4 Financial Mistakes Middle-Class Makes!
The middle class is probably the most important one for the economy. However, they are also the people who seem to be constantly struggling. Their average income falls in the $42,000-125,000 range. Their living costs and inflation makes things very hard for them.
These struggles are usually due to certain financial mistakes the middle class makes. They have a limited amount of money and investing it could be a risk. Hence, below are some money mistakes to avoid in order to lead a good life even when you’re middle class:
1. Piling On The Debt
Recent studies have shown that most credit card users have a great amount of debt on them. basically, they spent money they didn’t have in the first place. This debt only increases every month as users don’t bother to pay it off. The interest racks up separately.

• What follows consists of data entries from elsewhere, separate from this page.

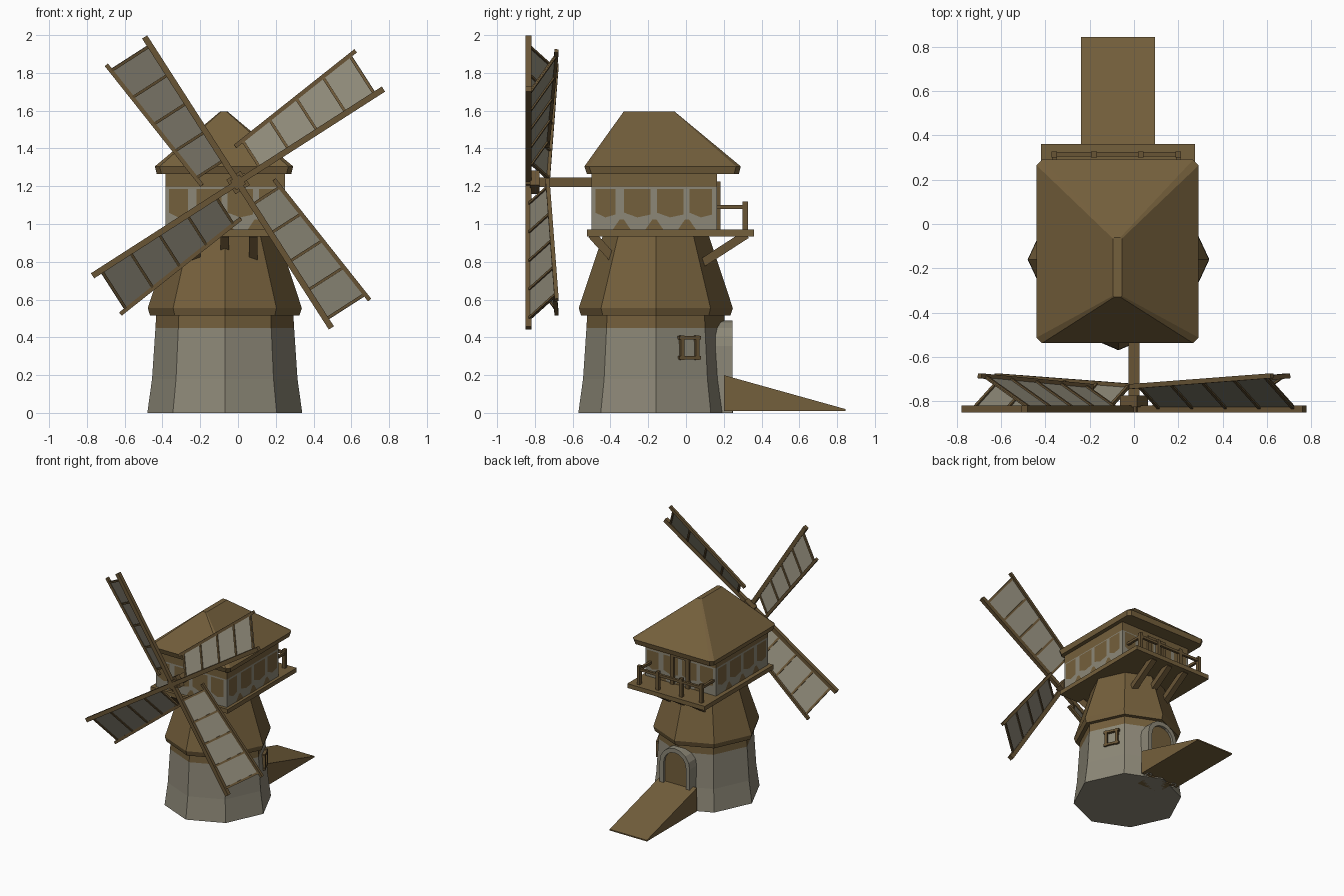
import bpy, math
from mathutils import Vector

cube = bpy.data.objects.get("Cube")
if cube:
    bpy.data.objects.remove(cube, do_unlink=True)


def material(name, rgb):
    m = bpy.data.materials.new(name)
    m.use_nodes = True
    col = (*rgb, 1)
    m.diffuse_color = col
    bsdf = m.node_tree.nodes["Principled BSDF"]
    bsdf.inputs["Base Color"].default_value = col
    bsdf.inputs["Roughness"].default_value = 0.9
    return m


BROWN = material("brown wood", (0.175, 0.115, 0.045))
TIMBER = material("timber beams", (0.14, 0.09, 0.036))
PLASTER = material("grey plaster", (0.265, 0.245, 0.185))
SAIL = material("grey sailcloth", (0.265, 0.245, 0.185))
CX, CY = -0.07, -0.16


def mesh(name, verts, faces, *mats):
    me = bpy.data.meshes.new(name)
    me.from_pydata([tuple(v) for v in verts], [], faces)
    for m in mats:
        me.materials.append(m)
    ob = bpy.data.objects.new(name, me)
    bpy.context.collection.objects.link(ob)
    return ob


def loft(name, rings, *mats):
    """Join equal rings of points, bottom to top, and cap both ends."""
    n = len(rings[0])
    faces = [tuple(range(n))[::-1], tuple(range((len(rings) - 1) * n, len(rings) * n))]
    for k in range(len(rings) - 1):
        for i in range(n):
            j = (i + 1) % n
            faces.append((k * n + i, k * n + j, k * n + n + j, k * n + n + i))
    return mesh(name, [p for r in rings for p in r], faces, *mats)


def octagon(r, z):
    q = [(1, 0), (.67, .71), (0, 1), (-.67, .71), (-1, 0), (-.67, -.71), (0, -1), (.67, -.71)]
    return [(CX + r * x, CY + r * y, z) for x, y in q]


def rect(x0, x1, y0, y1, z, c=0):
    if not c:
        return [(x0, y0, z), (x1, y0, z), (x1, y1, z), (x0, y1, z)]
    return [(x0 + c, y0, z), (x1 - c, y0, z), (x1, y0 + c, z), (x1, y1 - c, z),
            (x1 - c, y1, z), (x0 + c, y1, z), (x0, y1 - c, z), (x0, y0 + c, z)]


def box(name, x0, x1, y0, y1, z0, z1, mat):
    return loft(name, [rect(x0, x1, y0, y1, z0), rect(x0, x1, y0, y1, z1)], mat)


def beam(name, a, b, w, mat=TIMBER, up=(0, 1, 0), h=None):
    a, b = Vector(a), Vector(b)
    d = (b - a).normalized()
    s = d.cross(Vector(up)).normalized() * w / 2
    t = s.normalized().cross(d) * (h or w) / 2
    return loft(name, [[p - s - t, p + s - t, p + s + t, p - s + t] for p in (a, b)], mat)


# Tower with a wooden band along the top of the plaster
tower = loft("tower", [octagon(r, z) for r, z in
                       ((.41, 0), (.385, .18), (.367, .45), (.362, .54))], PLASTER, BROWN)
for f in tower.data.polygons:
    f.material_index = int(f.center.z > .46)

# Flared skirt
loft("tower_skirt", [octagon(r, z) for r, z in ((.395, .515), (.408, .555), (.28, .94))], BROWN)

# Upper room: platform, walls and wooden top course
box("platform", -.42, .275, -.525, .36, .935, .97, BROWN)
X0, X1, Y0, Y1 = -.385, .25, -.5, .165
room = loft("upper_room", [rect(X0, X1, Y0, Y1, z) for z in (.97, 1.195, 1.28)], PLASTER, BROWN)
for f in room.data.polygons:
    f.material_index = int(f.center.z > 1.2)


# Thin wooden infill on each wall: square panels above, worn points below
def infill(side, origin, along, normal, length):
    o, a, n = Vector(origin), Vector(along), Vector(normal) * .004
    verts, faces = [], []

    def plate(pts):
        k = len(verts)
        verts.extend(o + a * s * length + Vector((0, 0, z)) + n for s, z in pts)
        faces.append(tuple(range(k, k + len(pts))))
    for s0, s1 in ((.03, .19), (.26, .47), (.52, .73), (.78, .96)):
        m = (s0 + s1) / 2
        plate([(s0, 1.06), (m, 1.035), (s1, 1.05), (s1, 1.185), (s0, 1.185)])
    for s in (.24, .5, .76):
        plate([(s - .07, .972), (s + .07, .972), (s + .015, 1.025), (s - .015, 1.025)])
    mesh("wall_infill_" + side, verts, faces, BROWN)


infill("front", (X0, Y0, 0), (1, 0, 0), (0, -1, 0), X1 - X0)
infill("left", (X1, Y0, 0), (0, 1, 0), (1, 0, 0), Y1 - Y0)
infill("back", (X1, Y1, 0), (-1, 0, 0), (0, 1, 0), X1 - X0)
infill("right", (X0, Y1, 0), (0, -1, 0), (-1, 0, 0), Y1 - Y0)

# Hipped roof with a short ridge
loft("roof", [rect(-.43, .282, -.525, .28, 1.265, .025),
              rect(-.44, .292, -.538, .29, 1.305, .025),
              rect(-.095, -.055, -.33, -.06, 1.595, .006)], BROWN)

# Balcony railing and doorway
for x in (-.36, -.18, .03, .2):
    box("balcony_post", x - .013, x + .013, .3, .328, .97, 1.12, TIMBER)
beam("balcony_rail_back", (-.37, .314, 1.09), (.21, .314, 1.09), .02)
for x in (-.36, .2):
    beam("balcony_rail_side", (x, Y1, 1.09), (x, .314, 1.09), .02, up=(0, 0, 1))
for x in (-.14, 0):
    box("balcony_door_post", x - .015, x + .015, Y1, .183, .97, 1.225, TIMBER)
box("balcony_door_lintel", -.155, .015, Y1, .183, 1.195, 1.225, TIMBER)

# Slanted braces beneath the platform
for x in (-.22, CX, .08):
    beam("front_brace", (x, -.5, .945), (x, -.37, .8), .045, up=(1, 0, 0), h=.045)
    beam("back_brace", (x, .32, .945), (x, .08, .79), .045, up=(1, 0, 0), h=.045)


# Arched doorway at the back with a ramp
def arch(w, spring, base):
    pts = [(w, base)]
    pts += [(w * math.cos(i * math.pi / 8), spring + w * math.sin(i * math.pi / 8)) for i in range(9)]
    return pts + [(-w, base)]


def arch_block(name, w, spring, base, y0, y1, mat):
    loft(name, [[(CX + x, y, z) for x, z in arch(w, spring, base)] for y in (y1, y0)][::-1], mat)


outer, inner = arch(.135, .355, .0), arch(.1, .355, .0)
n = len(outer)
verts = [(CX + x, y, z) for y in (.08, .245) for ring in (outer, inner) for x, z in ring]
faces = []
for i in range(n - 1):
    o0, i0, o1, i1 = i, n + i, 2 * n + i, 3 * n + i
    faces += [(o1, o1 + 1, i1 + 1, i1), (o0, o0 + 1, o1 + 1, o1), (i1, i1 + 1, i0 + 1, i0)]
mesh("door_arch", verts, faces, PLASTER)
arch_block("door", .102, .355, 0, .08, .225, BROWN)
rx0, rx1 = -.24, .095
mesh("ramp", [(x, y, z) for x in (rx0, rx1) for y, z in
              ((.2, .01), (.845, .01), (.845, .02), (.2, .2))],
     [(0, 1, 2, 3), (7, 6, 5, 4), (0, 4, 5, 1), (1, 5, 6, 2), (2, 6, 7, 3), (3, 7, 4, 0)], BROWN)

# Tower window frame on the slanted back left wall
normal = Vector((.907, .42, 0))
edge = Vector((-.42, .907, 0))
centre = Vector((.226, .015, .345))
for s in (-1, 1):
    up = Vector((0, 0, .065))
    mid = centre + edge * s * .044
    beam("window_jamb", mid - up, mid + up, .02, up=normal, h=.035)
    mid = centre + Vector((0, 0, s * .053))
    beam("window_bar", mid - edge * .062, mid + edge * .062, .018, up=normal, h=.035)

# Axle and hub
HZ, HY = 1.22, -.835
beam("axle", (0, -.83, HZ), (0, -.4, HZ), .05, up=(0, 0, 1))
tilt = math.radians(32.7)
hub_up = (-math.sin(tilt), 0, math.cos(tilt))
beam("hub", (0, -.825, HZ), (0, -.775, HZ), .09, up=hub_up)
beam("hub_cap", (0, -.85, HZ), (0, -.82, HZ), .06, up=hub_up)

# Four sails, each pitched back from its main spar
for k in range(4):
    a = tilt + k * math.pi / 2

    def at(u, v, a=a):
        return Vector((u * math.cos(a) - v * math.sin(a), HY + v * .6,
                       HZ + u * math.sin(a) + v * math.cos(a)))

    def width(u):
        return .17 + .1 * (u - .1)
    face = (at(.5, 0) - at(.1, 0)).cross(at(.5, .2) - at(.5, 0)).normalized()
    beam("sail_spar", at(0, 0), at(.915, 0), .032)
    beam("sail_edge", at(.09, width(.09)), at(.9, width(.9)), .022)
    for u in (.14, .32, .50, .68, .86):
        beam("sail_batten", at(u, 0), at(u, width(u)), .015, up=face)
    mesh("sail_cloth", [at(.14, 0), at(.87, 0), at(.87, width(.87)), at(.14, width(.14))],
         [(0, 1, 2, 3)], SAIL)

Of course, credit cards come in handy when there’s an emergency. However, the interest rates on credit cards are above 15% on average. This means that middle-income families need to be extra wary of utilizing their credit cards.
Controlling finances would hence mean paying credit card bills every single month. If this process is automatic, it’s even better. This way, one simply won’t have a choice. They would save on interest and also control their spending a little more each time.
2. Skipping On An Emergency Fund
Middle-class families may think living from paycheck to paycheck is fine as long as they don’t run into debt. However, this is sadly not the case. One simply needs to set aside some money for a rainy day.
Emergencies can crop up at any moment. In order to cover them, one should have some money laid by. Otherwise, they would have to sell something or take out a loan. By saving some money each month, you are assured that there’s a backup handy. Even if you have insurance, keeping some money aside would mean you are controlling your finances well.
If one doesn’t have any money left over, they should start offering assignment help or work part-time to make up an emergency fund.
3. Giving Less Importance To Retirement
All too frequently, the middle-class neglects giving importance to their retirement fund. However, this is what would save them from a lot of problems when they’re getting on in years. Basically, delaying your retirement fund is a huge mistake.
One may think they have other financial obligation to deal with before saving up for retirement. However, retirement is just as worthy a goal as paying off student loans or buying a house and car.
Retirement funds need time to grow and mature. The sooner you start on them, the better. As soon as you start saving for retirement, compound interest kicks in and starts working in your favor. Start with small amounts, and raise the contributions when you can.
4. Spending On The Wrong Things
Many middle-class people tend to sink huge payments for something that is flashier than long-lasting. Perhaps the age of social media has something to do with this. Whatever the case, there is no doubt that a few moments of instant gratification can put a huge burden on a middling income.
The most common of these purchases are cars. Car leases can cost over $500 per month. This is a huge amount of money for a middle-class family to pay long-term. In the meantime, they have the car but are also paying for its fuel and maintenance. The car itself is depreciating rapidly. Hence, middle-class Americans especially should take advantage of public transport. If not that, they should opt for second-hand cars until they can pay for a new one in full.
Without the middle class, an economy would find it very hard to stay stable. It is the middle class which requires education and provides teachers. The same goes for chefs, plumbers, managers, and firefighters. In order to keep this class from shrinking, there are certain financial habits to be adopted. The quicker we realize this, the more financially comfortable we’d be.
If financial mistakes get too serious, middle-class families may not get a retirement fund. They may not even have enough to pay for college. The resultant ruts or debt could be crippling for future generations.
Teresia Clark is the writer of this blog. She is also a Financial Advisor and guides people regarding their matters related to personal finance. She also conducts workshops and delivers lectures on how people can manage their money.